So, how do we get there?
Define User Goals
We start with collecting information during our discovery phase, which may include user and stakeholder interviews, surveys, and analytics. These aren’t just aims that we think the users want, but rather tangible objectives that we’ve done our due diligence to identify. We typically document user goals in the form of a prioritized list, allowing us to determine the most important aspects of the project. We do our best to think of the goals the same way the users do. For example, if your business offers retirement plans, a user probably doesn’t come to your site with the goal of using a retirement tool, but rather with the goal of seeing if they are on track for retirement.
Uncover Introduced Goals
These are the goals the user identifies only after interacting with the product. As an example, let’s revisit the idea of the retirement website. Imagine you visit a retirement site because you want to check the status of your 401(k) account. On the site, you decide to use a new tool that reveals you won’t have enough in your 401(k) to retire given your current trajectory. Uh oh. Now you may suddenly want to increase your contributions, which is what we’d consider an introduced goal.
Define Business Goals
These come from the stakeholders involved in the project and are equally as important as user goals. Often times many business goals align with the user goals, and there are almost always a few that don’t overlap. Some of these business goals are created because stakeholders often know things the user needs that the user might not be fully aware of. Others are created because the business needs to increase subscribers, clicks, etc.

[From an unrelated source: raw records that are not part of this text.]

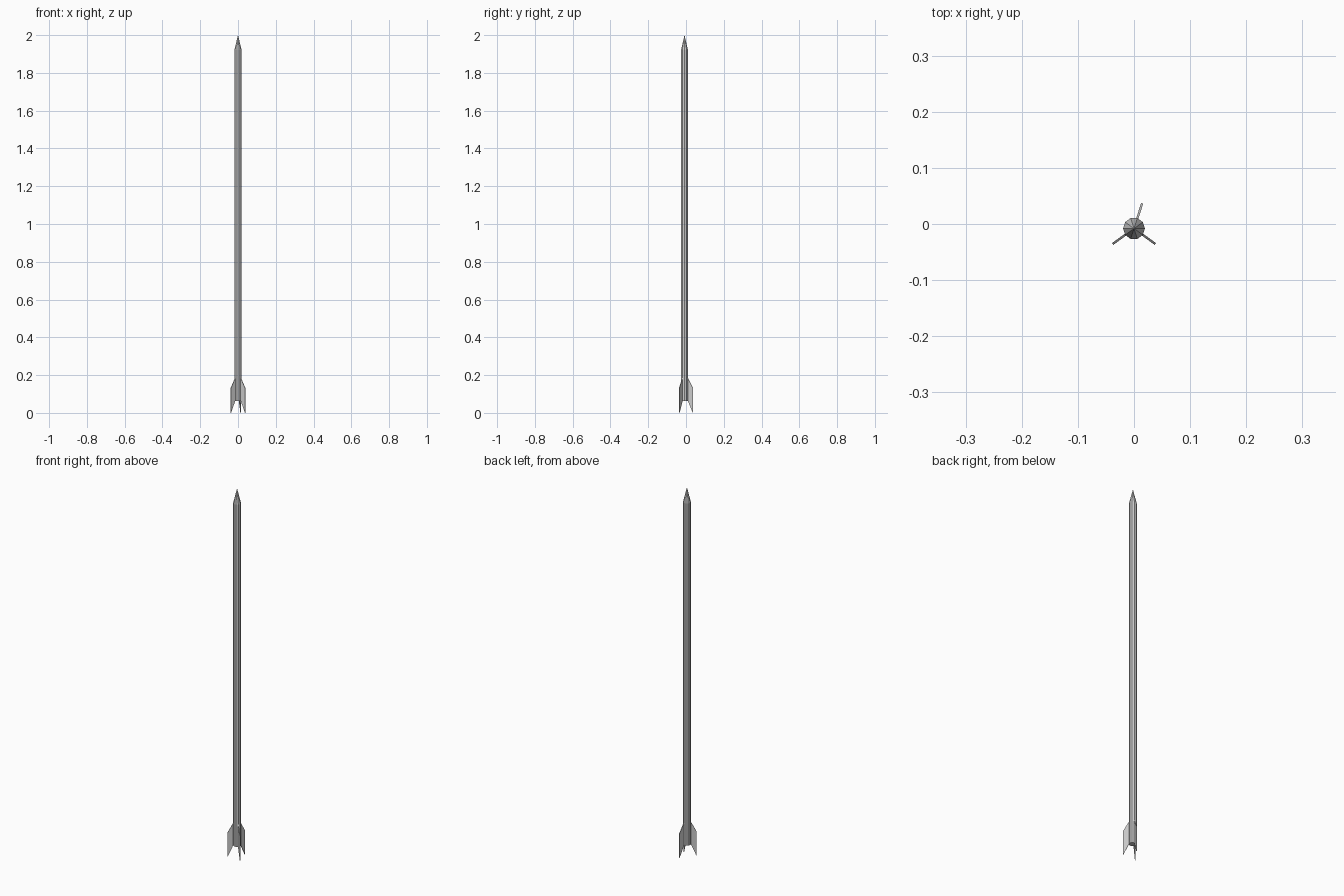
import bpy, bmesh, math
from mathutils import Vector

if "Cube" in bpy.data.objects:
    bpy.data.objects.remove(bpy.data.objects["Cube"])

CX, CY = 0.0, -0.008      # body axis
R, SIDES = 0.0195, 10


def finish(bm, name):
    bmesh.ops.recalc_face_normals(bm, faces=bm.faces)
    me = bpy.data.meshes.new(name)
    bm.to_mesh(me)
    bm.free()
    ob = bpy.data.objects.new(name, me)
    ob.location = (CX, CY, 0)
    bpy.context.collection.objects.link(ob)
    return ob


# Ten-sided tube with pointed nose
bm = bmesh.new()
rings = [[bm.verts.new((R * math.cos(math.tau * i / SIDES),
                        R * math.sin(math.tau * i / SIDES), z))
          for i in range(SIDES)] for z in (0.063, 1.92)]
tip = bm.verts.new((0, 0, 2.0))
bm.faces.new(rings[0])
for i in range(SIDES):
    j = (i + 1) % SIDES
    bm.faces.new((rings[0][i], rings[0][j], rings[1][j], rings[1][i]))
    bm.faces.new((rings[1][i], rings[1][j], tip))
finish(bm, "rocket_body")

# Swept fins, each growing from a corner of the tube: (radius, height) outline
PROFILE = [(0.0185, 0.185), (0.047, 0.132), (0.047, 0.0), (0.0185, 0.065)]
HALF = 0.002


def fin(name, degrees):
    a = math.radians(degrees)
    out = Vector((math.cos(a), math.sin(a), 0))
    side = Vector((-math.sin(a), math.cos(a), 0)) * HALF
    bm = bmesh.new()
    loops = [[bm.verts.new(out * r + side * s + Vector((0, 0, z)))
              for r, z in PROFILE] for s in (-1, 1)]
    for loop in loops:
        bm.faces.new(loop)
    for i in range(4):
        j = (i + 1) % 4
        bm.faces.new((loops[0][i], loops[0][j], loops[1][j], loops[1][i]))
    finish(bm, name)


for name, deg in (("back_fin", 72), ("left_fin", 216), ("right_fin", 324)):
    fin(name, deg)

With all these goals to consider, you may at this point be asking yourself, what happens when your business goals don’t quite match up with your user goals? In other words, how do you make everyone happy?
Create a Master List
Well, we have answers. An important step in the discovery phase of a project is to create a prioritized master list of goals that incorporates both the user and business goals. Often this will mean decreasing the priority of some user goals that were once high up on the list because they are not important or feasible for the business (e.g. “I need 24/7 live support”). As a UX agency, it’s our job to ensure the user goals and business goals are balanced so the end product can provide a good experience to the user while still meeting business objectives.
Now that you have your list of goals, it’s time to take action. This list of prioritized business and user goals is the starting point of defining features, information hierarchy, and the information architecture of the project. Here’s how it could fit in to that retirement website we’ve been talking about. Let’s say your user comes to the site thinking, “I want to know what my 401(k) balance will be when I’m 60.” On the other hand, a top business goal is to encourage users to contribute more to their retirement plans. This would be a great time to think about the introduced goals that we mentioned earlier. By incorporating something like a balance projection calculator on the homepage with a CTA driving the user to read more about how to increase that number—voila!—you’d be meeting both the user goals and the business goals.
As UX practitioners, our main responsibility is to create experiences that allow users to do what they intended to with as little difficulty as possible. Having a clear vision of what the user aims to do and balancing that with business needs will keep you on track to accomplishing this.